Ah great: a nature gone wild movie from before the CG-era. A movie so heavily based upon Jaws it blatantly rips off the musical cues introducing the Shark using it here for a mutated Alligator living in the sewers under Chicago. Only Robert Forster and his receding hair line can stop this enormous beast! Of course he’s aided by a smart and sexy herpetologist (reptile expert) with a great set of brains and tits.
In Alligator one of nature’s most ferocious killers which has been around since the age of the dinosaur is turned into a domestic pet for a young girl who would later turn out to be said sexy herpetologist. She gets this pet from her parents after visiting an alligator show where somebody was just mauled on by one of the animals; parenting done right. But once home it doesn’t take too long for dad to take the alligator out its alligator-unfriendly terrarium and flush it down the toilet where it eventually ends up in the sewer. Since Alligators need sunlight it was destined to die were it not for the fact that someone just so happens to dump dead dogs nearby that have been used for animal testing. These dogs are filled with a growth hormone making the alligator becomes huge over the course of the next 12 years. When sewer workers start to go missing and body parts are surfacing officer David Madison (Forster) is put on the case.

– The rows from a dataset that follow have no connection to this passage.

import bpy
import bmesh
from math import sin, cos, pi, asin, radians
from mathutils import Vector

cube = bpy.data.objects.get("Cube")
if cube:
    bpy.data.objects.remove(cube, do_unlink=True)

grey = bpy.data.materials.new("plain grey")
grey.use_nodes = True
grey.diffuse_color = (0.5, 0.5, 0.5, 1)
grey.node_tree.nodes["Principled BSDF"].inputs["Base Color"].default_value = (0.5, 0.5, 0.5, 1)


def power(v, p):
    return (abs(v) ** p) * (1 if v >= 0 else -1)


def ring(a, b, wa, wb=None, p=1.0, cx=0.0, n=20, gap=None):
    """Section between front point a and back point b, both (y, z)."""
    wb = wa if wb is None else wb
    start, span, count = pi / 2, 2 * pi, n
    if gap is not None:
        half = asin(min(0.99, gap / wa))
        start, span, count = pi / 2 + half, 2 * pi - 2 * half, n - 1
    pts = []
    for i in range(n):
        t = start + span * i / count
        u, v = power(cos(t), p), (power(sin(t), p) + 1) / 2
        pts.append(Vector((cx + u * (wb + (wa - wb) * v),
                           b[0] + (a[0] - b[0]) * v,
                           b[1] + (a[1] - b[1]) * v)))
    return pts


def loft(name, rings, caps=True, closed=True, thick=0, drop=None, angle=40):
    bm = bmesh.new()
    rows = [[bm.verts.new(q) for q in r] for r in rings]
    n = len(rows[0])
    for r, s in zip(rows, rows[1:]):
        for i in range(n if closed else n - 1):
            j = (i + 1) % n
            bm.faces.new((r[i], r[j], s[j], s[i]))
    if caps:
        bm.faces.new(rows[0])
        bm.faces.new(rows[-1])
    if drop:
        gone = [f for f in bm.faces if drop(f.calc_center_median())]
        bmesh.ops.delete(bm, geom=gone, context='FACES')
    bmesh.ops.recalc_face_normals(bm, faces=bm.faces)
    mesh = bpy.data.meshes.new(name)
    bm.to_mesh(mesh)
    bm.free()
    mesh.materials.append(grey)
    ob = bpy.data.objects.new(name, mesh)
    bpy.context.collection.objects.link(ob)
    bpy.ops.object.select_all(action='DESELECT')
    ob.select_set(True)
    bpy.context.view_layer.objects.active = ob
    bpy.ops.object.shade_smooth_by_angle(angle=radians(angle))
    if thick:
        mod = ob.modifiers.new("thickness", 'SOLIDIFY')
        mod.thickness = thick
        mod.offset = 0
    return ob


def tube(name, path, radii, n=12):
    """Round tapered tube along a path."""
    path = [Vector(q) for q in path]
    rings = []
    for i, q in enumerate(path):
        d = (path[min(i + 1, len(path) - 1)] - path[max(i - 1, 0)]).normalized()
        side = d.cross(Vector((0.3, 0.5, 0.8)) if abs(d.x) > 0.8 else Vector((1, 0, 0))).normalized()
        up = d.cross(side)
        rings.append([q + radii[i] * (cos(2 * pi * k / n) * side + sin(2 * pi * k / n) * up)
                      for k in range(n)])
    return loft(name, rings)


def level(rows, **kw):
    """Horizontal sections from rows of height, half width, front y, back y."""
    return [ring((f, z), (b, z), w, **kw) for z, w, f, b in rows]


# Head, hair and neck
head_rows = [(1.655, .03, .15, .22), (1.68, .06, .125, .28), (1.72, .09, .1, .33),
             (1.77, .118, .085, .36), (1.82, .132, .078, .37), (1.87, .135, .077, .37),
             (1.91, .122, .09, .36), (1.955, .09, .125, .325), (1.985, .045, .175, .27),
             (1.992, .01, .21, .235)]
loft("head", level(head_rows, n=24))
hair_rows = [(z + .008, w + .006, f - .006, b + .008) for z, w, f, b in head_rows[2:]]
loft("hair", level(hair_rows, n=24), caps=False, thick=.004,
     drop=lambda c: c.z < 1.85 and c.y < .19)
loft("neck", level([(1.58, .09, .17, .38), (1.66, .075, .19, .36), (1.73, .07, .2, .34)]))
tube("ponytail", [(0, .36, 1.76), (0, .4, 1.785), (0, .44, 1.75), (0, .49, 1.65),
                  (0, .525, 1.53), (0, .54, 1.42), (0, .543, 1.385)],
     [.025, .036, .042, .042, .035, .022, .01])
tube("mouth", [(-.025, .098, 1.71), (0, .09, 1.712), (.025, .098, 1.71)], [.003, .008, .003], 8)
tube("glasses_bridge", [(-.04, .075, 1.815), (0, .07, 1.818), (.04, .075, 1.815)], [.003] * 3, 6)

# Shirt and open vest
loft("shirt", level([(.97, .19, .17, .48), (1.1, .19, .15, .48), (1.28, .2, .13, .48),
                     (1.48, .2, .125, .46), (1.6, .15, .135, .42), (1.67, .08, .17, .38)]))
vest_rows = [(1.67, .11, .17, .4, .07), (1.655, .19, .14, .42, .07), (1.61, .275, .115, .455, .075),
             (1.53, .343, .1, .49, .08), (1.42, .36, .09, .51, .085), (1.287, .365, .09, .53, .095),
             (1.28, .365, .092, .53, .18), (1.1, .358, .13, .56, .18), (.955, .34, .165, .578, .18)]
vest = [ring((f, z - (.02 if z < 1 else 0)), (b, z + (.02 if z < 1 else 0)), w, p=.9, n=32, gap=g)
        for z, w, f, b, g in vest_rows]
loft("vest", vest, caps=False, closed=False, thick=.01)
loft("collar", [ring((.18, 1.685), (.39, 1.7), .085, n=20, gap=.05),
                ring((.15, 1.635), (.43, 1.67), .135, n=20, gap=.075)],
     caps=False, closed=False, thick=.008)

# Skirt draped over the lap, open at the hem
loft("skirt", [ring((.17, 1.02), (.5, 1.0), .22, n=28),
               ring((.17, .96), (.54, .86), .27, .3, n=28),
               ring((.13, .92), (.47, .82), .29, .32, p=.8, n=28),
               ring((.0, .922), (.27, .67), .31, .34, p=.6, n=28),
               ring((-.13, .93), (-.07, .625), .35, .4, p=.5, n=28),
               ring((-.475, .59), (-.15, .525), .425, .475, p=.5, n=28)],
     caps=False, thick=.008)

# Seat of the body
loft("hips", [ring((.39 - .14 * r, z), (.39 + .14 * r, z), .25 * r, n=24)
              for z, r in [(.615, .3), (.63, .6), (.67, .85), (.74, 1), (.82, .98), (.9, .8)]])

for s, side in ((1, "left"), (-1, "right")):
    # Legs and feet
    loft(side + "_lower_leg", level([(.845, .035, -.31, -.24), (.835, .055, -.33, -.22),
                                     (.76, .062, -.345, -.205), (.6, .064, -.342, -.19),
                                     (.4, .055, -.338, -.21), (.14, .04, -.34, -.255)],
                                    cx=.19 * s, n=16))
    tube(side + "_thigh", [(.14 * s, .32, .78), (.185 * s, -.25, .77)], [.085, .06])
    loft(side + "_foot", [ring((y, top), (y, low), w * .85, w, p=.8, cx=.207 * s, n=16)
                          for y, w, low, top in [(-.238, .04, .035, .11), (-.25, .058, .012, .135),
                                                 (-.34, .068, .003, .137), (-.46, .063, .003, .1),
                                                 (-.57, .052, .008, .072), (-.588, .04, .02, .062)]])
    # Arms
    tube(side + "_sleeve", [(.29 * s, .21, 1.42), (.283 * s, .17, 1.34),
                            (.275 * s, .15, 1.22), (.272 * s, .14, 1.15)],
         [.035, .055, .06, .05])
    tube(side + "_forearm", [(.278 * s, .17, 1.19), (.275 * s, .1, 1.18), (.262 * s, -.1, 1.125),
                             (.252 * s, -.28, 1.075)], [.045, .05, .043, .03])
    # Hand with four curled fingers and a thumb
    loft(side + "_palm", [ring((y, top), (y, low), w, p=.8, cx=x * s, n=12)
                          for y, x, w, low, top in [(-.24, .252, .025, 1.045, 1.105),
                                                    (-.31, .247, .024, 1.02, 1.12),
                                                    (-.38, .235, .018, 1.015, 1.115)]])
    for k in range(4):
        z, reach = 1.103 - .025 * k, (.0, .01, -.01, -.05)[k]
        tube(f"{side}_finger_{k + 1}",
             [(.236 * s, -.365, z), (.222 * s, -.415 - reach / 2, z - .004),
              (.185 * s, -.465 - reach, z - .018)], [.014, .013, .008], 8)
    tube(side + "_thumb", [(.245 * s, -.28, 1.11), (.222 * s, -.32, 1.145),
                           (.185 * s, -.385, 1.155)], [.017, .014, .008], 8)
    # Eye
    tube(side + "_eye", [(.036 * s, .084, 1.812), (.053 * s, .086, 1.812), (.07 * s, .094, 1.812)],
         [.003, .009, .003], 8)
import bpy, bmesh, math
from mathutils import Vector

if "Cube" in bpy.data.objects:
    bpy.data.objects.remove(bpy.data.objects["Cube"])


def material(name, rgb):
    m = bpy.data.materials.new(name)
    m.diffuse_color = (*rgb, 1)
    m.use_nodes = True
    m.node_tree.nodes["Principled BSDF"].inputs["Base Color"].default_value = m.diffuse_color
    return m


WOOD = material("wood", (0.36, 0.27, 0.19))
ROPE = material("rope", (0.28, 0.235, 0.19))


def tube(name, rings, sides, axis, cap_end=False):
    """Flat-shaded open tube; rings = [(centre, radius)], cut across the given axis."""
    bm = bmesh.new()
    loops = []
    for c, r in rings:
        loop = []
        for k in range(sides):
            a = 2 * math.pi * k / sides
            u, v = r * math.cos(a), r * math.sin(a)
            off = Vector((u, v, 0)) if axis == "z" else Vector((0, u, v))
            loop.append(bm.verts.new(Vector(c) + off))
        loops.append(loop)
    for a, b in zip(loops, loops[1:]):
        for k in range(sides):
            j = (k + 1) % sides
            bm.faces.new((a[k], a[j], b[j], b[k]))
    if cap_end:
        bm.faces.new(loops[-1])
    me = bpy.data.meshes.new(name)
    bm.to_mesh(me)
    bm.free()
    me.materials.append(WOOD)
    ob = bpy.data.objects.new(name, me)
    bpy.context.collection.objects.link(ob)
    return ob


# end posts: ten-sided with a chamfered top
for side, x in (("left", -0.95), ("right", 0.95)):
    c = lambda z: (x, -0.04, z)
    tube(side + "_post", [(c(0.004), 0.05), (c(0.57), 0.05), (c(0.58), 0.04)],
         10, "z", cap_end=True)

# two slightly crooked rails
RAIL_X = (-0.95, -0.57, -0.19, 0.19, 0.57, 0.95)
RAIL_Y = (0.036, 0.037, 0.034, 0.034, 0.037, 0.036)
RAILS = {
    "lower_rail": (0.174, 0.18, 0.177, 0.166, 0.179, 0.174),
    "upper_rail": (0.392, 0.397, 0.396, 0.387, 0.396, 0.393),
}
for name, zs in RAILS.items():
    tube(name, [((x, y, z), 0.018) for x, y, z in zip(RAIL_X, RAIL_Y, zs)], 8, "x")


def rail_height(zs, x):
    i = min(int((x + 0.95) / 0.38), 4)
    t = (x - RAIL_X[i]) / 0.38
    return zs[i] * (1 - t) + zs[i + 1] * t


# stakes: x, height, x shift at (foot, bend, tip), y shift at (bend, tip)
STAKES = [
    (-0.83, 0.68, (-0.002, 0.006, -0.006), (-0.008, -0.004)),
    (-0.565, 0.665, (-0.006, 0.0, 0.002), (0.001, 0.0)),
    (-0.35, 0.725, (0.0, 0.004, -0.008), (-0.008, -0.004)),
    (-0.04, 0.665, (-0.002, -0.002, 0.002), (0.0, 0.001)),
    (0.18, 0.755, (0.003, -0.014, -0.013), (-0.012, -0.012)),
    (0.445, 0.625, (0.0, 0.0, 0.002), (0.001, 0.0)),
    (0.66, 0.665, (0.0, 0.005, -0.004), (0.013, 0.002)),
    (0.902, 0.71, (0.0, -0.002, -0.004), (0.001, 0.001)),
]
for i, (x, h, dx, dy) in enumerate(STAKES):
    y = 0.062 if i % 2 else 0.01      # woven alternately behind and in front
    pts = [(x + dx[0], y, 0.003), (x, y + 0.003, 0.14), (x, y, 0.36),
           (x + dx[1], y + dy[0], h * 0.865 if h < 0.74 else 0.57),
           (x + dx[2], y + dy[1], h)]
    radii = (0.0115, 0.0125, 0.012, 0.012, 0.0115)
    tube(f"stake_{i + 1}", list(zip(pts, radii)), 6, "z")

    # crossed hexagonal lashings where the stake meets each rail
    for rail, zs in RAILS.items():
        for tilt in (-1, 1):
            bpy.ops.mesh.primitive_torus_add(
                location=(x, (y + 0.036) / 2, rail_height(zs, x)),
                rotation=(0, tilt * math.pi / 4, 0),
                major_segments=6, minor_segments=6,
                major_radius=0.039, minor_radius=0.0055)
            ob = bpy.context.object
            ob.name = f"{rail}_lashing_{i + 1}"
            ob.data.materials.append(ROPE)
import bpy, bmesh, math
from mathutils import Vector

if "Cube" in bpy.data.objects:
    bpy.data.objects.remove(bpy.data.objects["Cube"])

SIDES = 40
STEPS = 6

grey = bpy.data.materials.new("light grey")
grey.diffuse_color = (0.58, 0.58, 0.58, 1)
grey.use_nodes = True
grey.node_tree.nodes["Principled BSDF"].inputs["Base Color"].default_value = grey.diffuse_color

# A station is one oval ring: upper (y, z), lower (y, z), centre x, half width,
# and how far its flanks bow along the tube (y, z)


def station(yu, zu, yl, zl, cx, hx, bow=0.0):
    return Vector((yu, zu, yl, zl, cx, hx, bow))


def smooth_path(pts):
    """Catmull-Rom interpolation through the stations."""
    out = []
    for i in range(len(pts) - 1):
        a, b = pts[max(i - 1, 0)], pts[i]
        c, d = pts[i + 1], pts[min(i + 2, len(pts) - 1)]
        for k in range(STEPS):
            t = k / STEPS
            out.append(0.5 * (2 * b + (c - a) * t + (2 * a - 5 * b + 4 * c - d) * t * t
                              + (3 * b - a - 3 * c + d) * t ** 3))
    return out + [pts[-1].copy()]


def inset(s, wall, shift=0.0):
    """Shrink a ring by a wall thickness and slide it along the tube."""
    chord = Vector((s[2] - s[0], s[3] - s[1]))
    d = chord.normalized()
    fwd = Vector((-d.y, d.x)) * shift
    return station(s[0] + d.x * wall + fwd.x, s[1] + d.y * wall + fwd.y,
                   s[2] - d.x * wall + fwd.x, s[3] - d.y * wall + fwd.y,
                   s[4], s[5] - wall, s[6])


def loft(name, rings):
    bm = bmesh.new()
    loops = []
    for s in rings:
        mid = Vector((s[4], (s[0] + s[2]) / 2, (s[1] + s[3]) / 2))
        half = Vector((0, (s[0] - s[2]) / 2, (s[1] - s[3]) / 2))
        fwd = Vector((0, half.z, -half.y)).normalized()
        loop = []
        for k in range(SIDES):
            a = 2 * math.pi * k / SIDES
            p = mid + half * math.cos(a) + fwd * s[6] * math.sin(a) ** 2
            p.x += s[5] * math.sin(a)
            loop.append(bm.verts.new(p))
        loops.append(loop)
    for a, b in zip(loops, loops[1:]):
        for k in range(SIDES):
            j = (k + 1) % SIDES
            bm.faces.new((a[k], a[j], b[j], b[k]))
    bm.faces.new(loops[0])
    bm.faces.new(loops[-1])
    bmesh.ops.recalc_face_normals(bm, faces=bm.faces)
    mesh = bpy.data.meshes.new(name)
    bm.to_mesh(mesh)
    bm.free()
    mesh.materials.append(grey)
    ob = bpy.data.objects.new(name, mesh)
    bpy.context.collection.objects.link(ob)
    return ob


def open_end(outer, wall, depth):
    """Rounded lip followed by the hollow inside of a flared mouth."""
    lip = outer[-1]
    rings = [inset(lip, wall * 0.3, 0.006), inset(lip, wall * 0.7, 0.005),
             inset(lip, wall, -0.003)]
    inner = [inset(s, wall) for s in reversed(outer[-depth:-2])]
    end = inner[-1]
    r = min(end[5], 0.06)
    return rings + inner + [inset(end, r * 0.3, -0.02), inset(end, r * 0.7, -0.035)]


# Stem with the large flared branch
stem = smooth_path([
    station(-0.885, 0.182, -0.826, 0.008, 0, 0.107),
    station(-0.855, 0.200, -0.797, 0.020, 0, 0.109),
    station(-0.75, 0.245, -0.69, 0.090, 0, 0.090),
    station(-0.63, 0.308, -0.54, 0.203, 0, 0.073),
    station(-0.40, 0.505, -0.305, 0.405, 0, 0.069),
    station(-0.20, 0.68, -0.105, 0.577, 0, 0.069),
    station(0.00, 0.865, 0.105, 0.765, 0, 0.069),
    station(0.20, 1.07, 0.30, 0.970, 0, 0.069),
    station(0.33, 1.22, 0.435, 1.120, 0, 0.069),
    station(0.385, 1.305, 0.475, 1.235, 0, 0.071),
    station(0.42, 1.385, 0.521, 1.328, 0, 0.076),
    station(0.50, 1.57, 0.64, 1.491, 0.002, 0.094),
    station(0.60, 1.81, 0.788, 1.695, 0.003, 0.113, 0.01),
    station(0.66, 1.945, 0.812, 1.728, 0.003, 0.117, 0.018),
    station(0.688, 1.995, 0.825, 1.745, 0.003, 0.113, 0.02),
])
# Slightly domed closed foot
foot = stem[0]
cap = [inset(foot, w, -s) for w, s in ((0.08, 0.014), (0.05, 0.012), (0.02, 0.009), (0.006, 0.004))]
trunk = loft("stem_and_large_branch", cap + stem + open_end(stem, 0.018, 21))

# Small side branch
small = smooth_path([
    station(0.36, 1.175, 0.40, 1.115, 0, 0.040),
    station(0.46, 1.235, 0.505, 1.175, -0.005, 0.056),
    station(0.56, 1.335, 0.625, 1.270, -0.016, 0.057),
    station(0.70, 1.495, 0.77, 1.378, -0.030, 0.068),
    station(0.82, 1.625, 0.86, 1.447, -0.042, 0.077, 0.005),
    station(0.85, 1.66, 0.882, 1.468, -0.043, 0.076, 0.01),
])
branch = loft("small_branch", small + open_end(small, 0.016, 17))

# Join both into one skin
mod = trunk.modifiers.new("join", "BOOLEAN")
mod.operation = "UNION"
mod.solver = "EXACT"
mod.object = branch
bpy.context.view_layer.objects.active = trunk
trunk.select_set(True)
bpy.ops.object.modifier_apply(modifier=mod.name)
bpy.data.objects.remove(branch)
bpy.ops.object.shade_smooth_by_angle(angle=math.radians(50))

Alligator can’t be taken seriously too much. I mean, for the majority of the time it’s located in the standard absurdly spacious movie sewers; sewers that are so big people can easily walk around in them even though they were originally designed to just transport water and feces. A classic movie trope belonging together with the large air-vents and the sinister subway tunnels with all kinds of side exits leading into underground mazes. To create a giant Alligator they have a real one walking around on miniature sets and a an animatronic that isn’t really able to walk, so most of the time it’s just the head that we see eating people. Also this nature gone wild movie features an animal with an agenda as it one point goes to a party of the CEO of the company responsible for the mutated animals he’s been feeding on all these years. Despite the shoddy and dated effects it still surpasses the CG-filled monster movies released by SyFy and The Asylum.
Another fun thing is how a seemingly enormous alligator can just go around and disappear. Sure, it’s more plausible than Godzilla’s disappearing acts in the 1998 movie but still, somehow he can hide out in dark alleys under a lot of trash and other junk and be totally invisible.
Alligator is not without a bite though. At one point it even mauls on a 10 year old boy in one of the movie’s more ferocious and surprising moments.
The movie has a lot of standard plot devices like the cop put on suspension because he’s too stubborn to listen to anybody and has this crazy story about a giant alligator he keeps rambling on about. The woman of science/biology who turns out to be a hot babe and a love interest. The only surprising addition to the story is the inclusion of a big game hunter played by Henry Silva. He hams it up and plays his role mostly for laughs.
Alligator is a fun, though a typical 80’s man vs nature movie. It has its moments but is by no means a classic. Still, it’s way better than most cheap schlock that’s released today.